Turkey withdraws some troops from Iraq
After being heavily criticized by the Iraqi government for the unauthorized positioning of troops in Mosul, Turkey announced that it has withdrawn some troops from the region. Turkish military officials stated that a 10-12 vehicle convoy had left Bashiqa camp and was moving north. Sources have withheld information on whether the troops will remain in Iraq or be brought back to Turkey.
The war on Iraq
In March 2003, US troops invaded Iraq and ousted President Saddam Hussein who was accused of building and using weapons of mass destruction. The process of rebuilding Iraq began and a transitional government was elected that represented all ethnicities. However, differences over representation, rights and territory between Shias, Sunnis and Kurds continued and the government failed to contain these sectarian clashes.

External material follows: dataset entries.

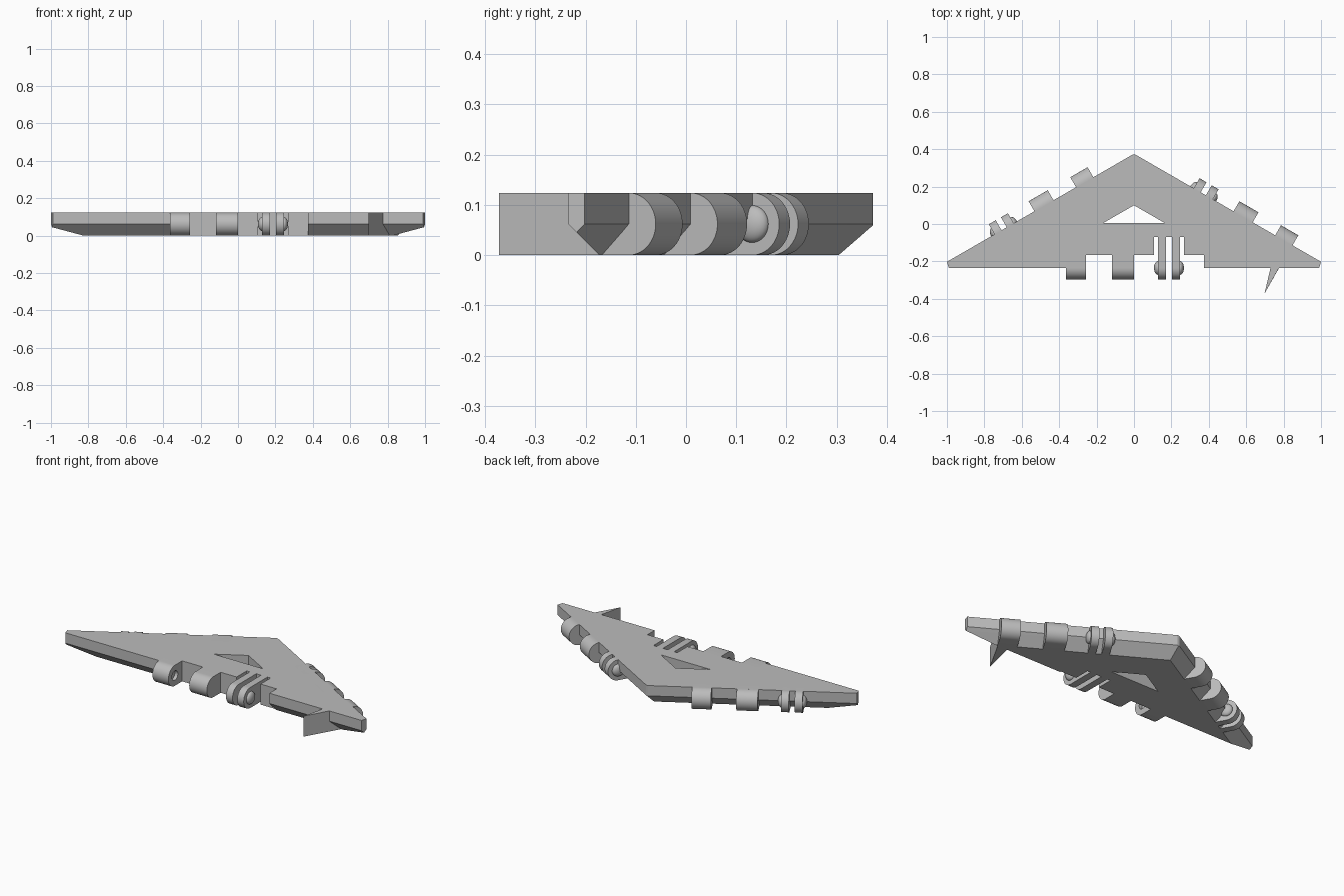
import bpy, bmesh, math
from mathutils import Matrix

if "Cube" in bpy.data.objects:
    bpy.data.objects.remove(bpy.data.objects["Cube"])

H = 0.124            # plate thickness
R = H / 2            # hinge radius
EDGE = -0.235        # hinge axis on the front edge
WALL = -0.166        # back wall of the hinge recess
SLOT = -0.07         # end of the slots beside the fingers

grey = bpy.data.materials.new("plain_grey")
grey.use_nodes = True
colour = (0.5, 0.5, 0.5, 1)
grey.diffuse_color = colour
grey.node_tree.nodes["Principled BSDF"].inputs["Base Color"].default_value = colour


def finish(name, bm, matrix=None):
    if matrix:
        bm.transform(matrix)
    bmesh.ops.recalc_face_normals(bm, faces=bm.faces)
    mesh = bpy.data.meshes.new(name)
    bm.to_mesh(mesh)
    bm.free()
    mesh.materials.append(grey)
    obj = bpy.data.objects.new(name, mesh)
    bpy.context.scene.collection.objects.link(obj)
    return obj


def hull(points):
    bm = bmesh.new()
    for p in points:
        bm.verts.new(p)
    bmesh.ops.convex_hull(bm, input=bm.verts)
    bmesh.ops.dissolve_limit(bm, angle_limit=0.01, verts=bm.verts, edges=bm.edges)
    return bm


def prism(points, offset):
    """Extrude a flat outline along an offset vector."""
    bm = bmesh.new()
    face = bm.faces.new([bm.verts.new(p) for p in points])
    top = bmesh.ops.extrude_face_region(bm, geom=[face], use_keep_orig=True)["geom"]
    bmesh.ops.translate(bm, vec=offset,
                        verts=[v for v in top if isinstance(v, bmesh.types.BMVert)])
    return bm


def cut(obj, cutter):
    cutter.hide_render = True
    mod = obj.modifiers.new("cut", "BOOLEAN")
    mod.operation, mod.solver, mod.object = "DIFFERENCE", "EXACT", cutter
    bpy.context.view_layer.update()
    graph = bpy.context.evaluated_depsgraph_get()
    mesh = bpy.data.meshes.new_from_object(obj.evaluated_get(graph))
    obj.modifiers.clear()
    obj.data = mesh
    bpy.data.objects.remove(cutter)


def smooth(obj):
    bpy.ops.object.select_all(action="DESELECT")
    obj.select_set(True)
    bpy.context.view_layer.objects.active = obj
    bpy.ops.object.shade_smooth_by_angle(angle=math.radians(35))


def lug(name, x0, x1, matrix):
    """Hinge lug: square root at the recess wall, round outer end."""
    outline = [(x0, WALL, H), (x0, WALL, 0)]
    steps = 24
    for i in range(steps + 1):
        a = math.pi * i / steps
        outline.append((x0, EDGE - R * math.sin(a), R - R * math.cos(a)))
    return finish(name, prism(outline, (x1 - x0, 0, 0)), matrix)


def socket(x, matrix):
    bm = bmesh.new()
    place = Matrix.Translation((x, EDGE, R)) @ Matrix.Rotation(math.pi / 2, 4, "Y")
    bmesh.ops.create_cone(bm, cap_ends=True, segments=32, radius1=0.028,
                          radius2=0.028, depth=0.04, matrix=place)
    return finish("socket_cutter", bm, matrix)


def bump(name, x, matrix):
    bm = bmesh.new()
    place = Matrix.Translation((x, EDGE, R)) @ Matrix.Diagonal((0.021, 0.037, 0.037, 1))
    bmesh.ops.create_uvsphere(bm, u_segments=24, v_segments=16, radius=1, matrix=place)
    smooth(finish(name, bm, matrix))


# Plate: wide triangle with clipped corners and a bevelled lower rim
points = [(0, 0.304, 0), (0, 0.372, 0.059)]
for s in (-1, 1):
    points += [(s * 0.826, -0.173, 0), (s * 0.995, -0.218, 0.045)]
    for z in (R, H):
        points += [(s * 0.99, EDGE, z), (s * 1.0, -0.202, z), (s * 0.006, 0.372, z)]
plate = finish("plate", hull(points))

# Triangular window
window = [(-0.165, 0.005, -0.1), (0.165, 0.005, -0.1), (0, 0.1, -0.1)]
cut(plate, finish("window_cutter", prism(window, (0, 0, 0.4))))

# Comb-shaped recess outline shared by the three sides
fingers = [(0.128, 0.171), (0.203, 0.246)]
comb = [(-0.364, -0.45), (-0.364, WALL), (0.107, WALL), (0.107, SLOT)]
for x0, x1 in fingers:
    comb += [(x0, SLOT), (x0, WALL), (x1, WALL), (x1, SLOT)]
comb += [(0.267, SLOT), (0.267, WALL), (0.374, WALL), (0.374, -0.45)]
comb = [(x, y, -0.1) for x, y in comb]

# Hinges on each side: turn, shift along the edge, shift outward
sides = {"front": (0, 0, 0), "left": (150, -0.427, -0.09), "right": (210, 0.427, -0.09)}
for side, (turn, along, out) in sides.items():
    m = Matrix.Rotation(math.radians(turn), 4, "Z") @ Matrix.Translation((along, out, 0))
    cut(plate, finish("recess_cutter", prism(comb, (0, 0, 0.4)), m))

    # Knuckles with facing sockets
    for part, x0, x1, hole in (("outer", -0.364, -0.257, -0.257),
                               ("inner", -0.118, 0, -0.118)):
        knuckle = lug(f"{side}_{part}_knuckle", x0, x1, m)
        cut(knuckle, socket(hole, m))
        smooth(knuckle)

    # Spring fingers with bumps on their outer faces
    for i, (x0, x1) in enumerate(fingers):
        smooth(lug(f"{side}_finger_{i + 1}", x0, x1, m))
        bump(f"{side}_bump_{i + 1}", (x0, x1)[i], m)

# Pointed spike on the front edge
tip = (0.698, -0.372)
spike = [(*tip, 0), (*tip, H), (0.745, -0.173, 0), (0.811, -0.173, 0)]
for z in (R, H):
    spike += [(0.73, EDGE, z), (0.775, EDGE, z)]
finish("spike", hull(spike))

Iraq's ethnic breakup
Iraq has three major ethnicities: Shia Arab Muslims (60-65%), Sunni Arab Muslims (20-25%) and the Kurdish Muslims (15-20%). There are Sunni Kurds (40%) as well as Shia Kurds (60%) in Iraq.

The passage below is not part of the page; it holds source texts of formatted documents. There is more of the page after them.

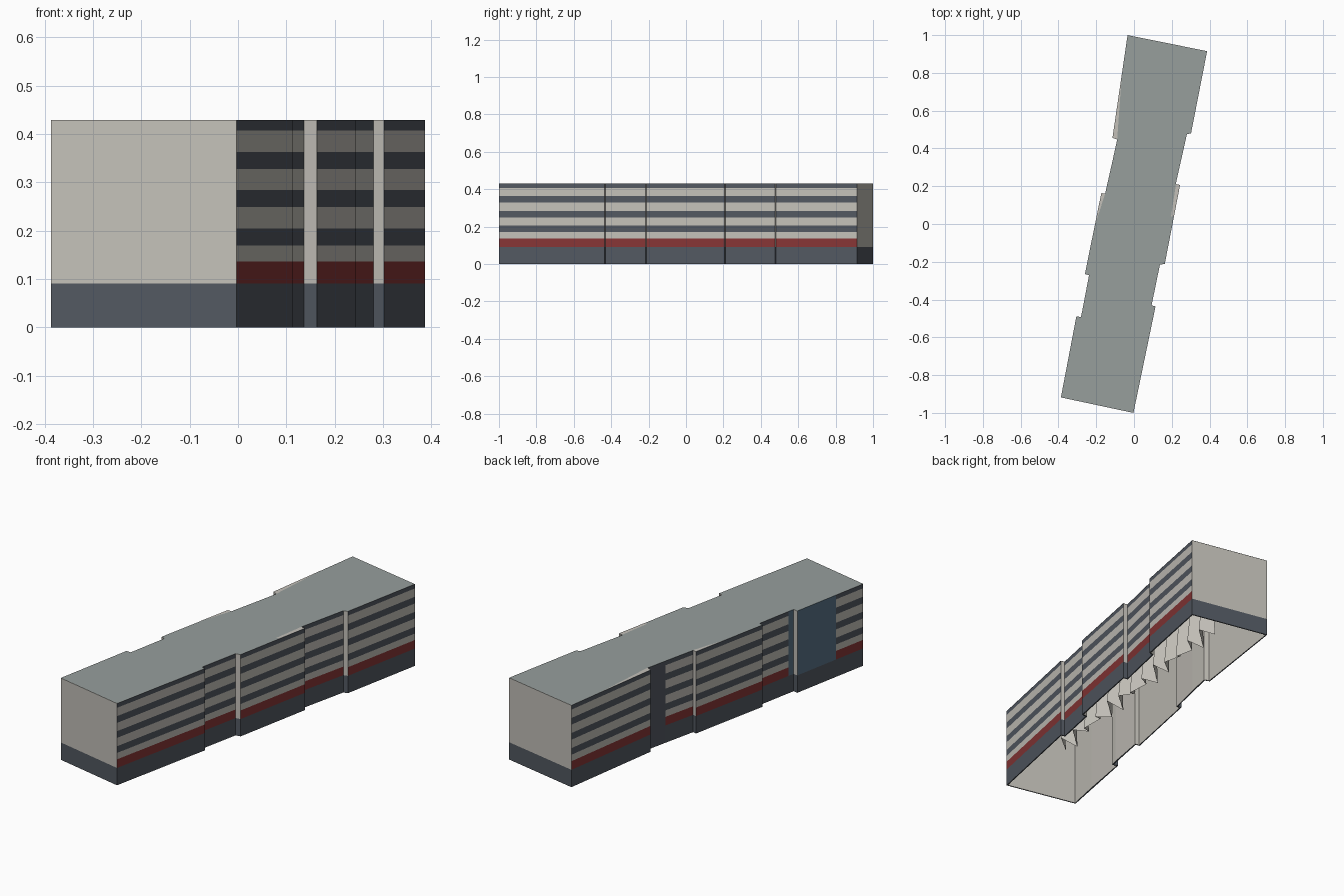
import bpy, bmesh, math

if "Cube" in bpy.data.objects:
    bpy.data.objects.remove(bpy.data.objects["Cube"])

# Palette
def material(name, rgb):
    m = bpy.data.materials.new(name)
    m.diffuse_color = (*rgb, 1)
    m.use_nodes = True
    m.node_tree.nodes["Principled BSDF"].inputs["Base Color"].default_value = m.diffuse_color
    return m

SLATE, RED, ROOF, GLASS, BEIGE = range(5)
mats = [material("slate", (.085, .098, .12)), material("brick red", (.24, .036, .036)),
        material("roof grey", (.31, .345, .335)), material("blue glass", (.10, .17, .24)),
        material("beige", (.55, .53, .485))]

def make_object(name, bm):
    me = bpy.data.meshes.new(name)
    bm.to_mesh(me)
    bm.free()
    ob = bpy.data.objects.new(name, me)
    for m in mats:
        me.materials.append(m)
    bpy.context.collection.objects.link(ob)
    return ob

# Plan outline, counter-clockwise; the letter is the finish of the wall that follows:
# b = banded facade, e = plain end, d = dark panel, g = glass
plan = [(-.003, -1, 'b'), (.114, -.436, 'e'), (.093, -.431, 'b'), (.137, -.216, 'e'),
        (.163, -.211, 'b'), (.244, .207, 'e'), (.221, .211, 'b'), (.28, .475, 'e'),
        (.302, .48, 'b'), (.387, .915, 'e'), (-.034, 1, 'b'), (-.114, .456, 'e'),
        (-.089, .447, 'd'), (-.114, .333, 'b'), (-.153, .16, 'e'), (-.173, .164, 'b'),
        (-.26, -.265, 'e'), (-.238, -.271, 'b'), (-.274, -.46, 'g'), (-.281, -.493, 'e'),
        (-.305, -.488, 'g'), (-.353, -.74, 'b'), (-.387, -.918, 'e')]
levels = [0, .091, .136, .17, .205, .249, .284, .328, .363, .407, .4295]
bands = [SLATE, RED, BEIGE, SLATE, BEIGE, SLATE, BEIGE, SLATE, BEIGE, SLATE]
plain = {'e': BEIGE, 'd': SLATE, 'g': GLASS}

# Outer walls: one row of faces per storey band
bm = bmesh.new()
rings = [[bm.verts.new((x, y, z)) for x, y, _ in plan] for z in levels]
n = len(plan)
for row, band in enumerate(bands):
    for i, (_, _, kind) in enumerate(plan):
        j = (i + 1) % n
        f = bm.faces.new((rings[row][i], rings[row][j], rings[row + 1][j], rings[row + 1][i]))
        f.material_index = SLATE if row == 0 else plain.get(kind, band)
walls = make_object("walls", bm)

# Wall thickness with a beige inner lining
solid = walls.modifiers.new("thickness", 'SOLIDIFY')
solid.thickness = .008
solid.offset = -1
solid.material_offset = 4

# Flat plates
def plate(name, points, z, mat):
    bm = bmesh.new()
    f = bm.faces.new([bm.verts.new((x, y, z)) for x, y in points])
    f.material_index = mat
    f.normal_update()
    if f.normal.z < 0:
        f.normal_flip()
    make_object(name, bm)

plate("roof", [(x, y) for x, y, _ in plan], .43, ROOF)

# Beige slivers along the roof edge
slivers = [[(.244, .207), (.222, .209), (.196, .04), (.211, .04)],
           [(-.114, .456), (-.089, .447), (-.071, .70), (-.063, .80)],
           [(-.173, .164), (-.153, .16), (-.209, -.015)]]
for k, pts in enumerate(slivers):
    plate(f"roof_edge_{k + 1}", pts, .431, BEIGE)

# Folded lining inside the open shell
bm = bmesh.new()
low, high = [], []
steps = 26
for k in range(steps + 1):
    t = k / steps
    x, y = -.14 + .18 * t, -.74 + 1.38 * t
    side = .035 if k % 2 else -.035
    low.append(bm.verts.new((x + side, y, .15 + .03 * math.sin(k * 2.3))))
    high.append(bm.verts.new((x + side * .5 + .03, y + .04, .32)))
for k in range(steps):
    f = bm.faces.new((low[k], low[k + 1], high[k + 1], high[k]))
    f.material_index = BEIGE
make_object("folded_lining", bm)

US pulls out of Iraq
US forces remained in Iraq after Saddam Hussein's ouster to ensure that peace and security was maintained under the new government. However, clashes continued between rival militia groups vying for territory. Facing domestic pressure, the US began partial troop withdrawals in 2008, exacerbating security issues in the region. By December 2011, the US announced a complete withdrawal of forces from Iraq.
Sectarian tensions intensify in Iraq
A series of bomb attacks on Shia targets took place in 2012 sparking fear of renewed sectarian clashes. Sunni led anti-government protests began to take shape and the government responded with brutal crackdowns that killed dozens. By July 2013, Iraq was embroiled in a full scale sectarian conflict once again. By 2014, ISIS fighters invaded Ramadi and Fallujah making their first inroads into Iraq.
Inclusive government and new war strategy
In September 2014, a new government consisting of Arabs and Kurds was elected under PM Haider al-Abadi. The US announced a new strategy to combat ISIS and began air strikes in Iraq. Several Arab nations including Turkey deployed forces to train Iraqi troops in battle against ISIS. However, the foreign ground forces were to operate under the direction of the Iraqi government.
Iraq demands Turkish withdrawal from Mosul
The Iraqi Prime Minister Haider al-Abadi, gave Turkish forces 48 hours to withdraw their forces from Mosul. He stated that the troops had been stationed without the consent of the government and that it is a violation of Iraq's sovereignty. Turkish officials agreed to withdraw and stated that the troops were merely training the Kurdish Peshmerga forces who are fighting ISIS in Northern Iraq.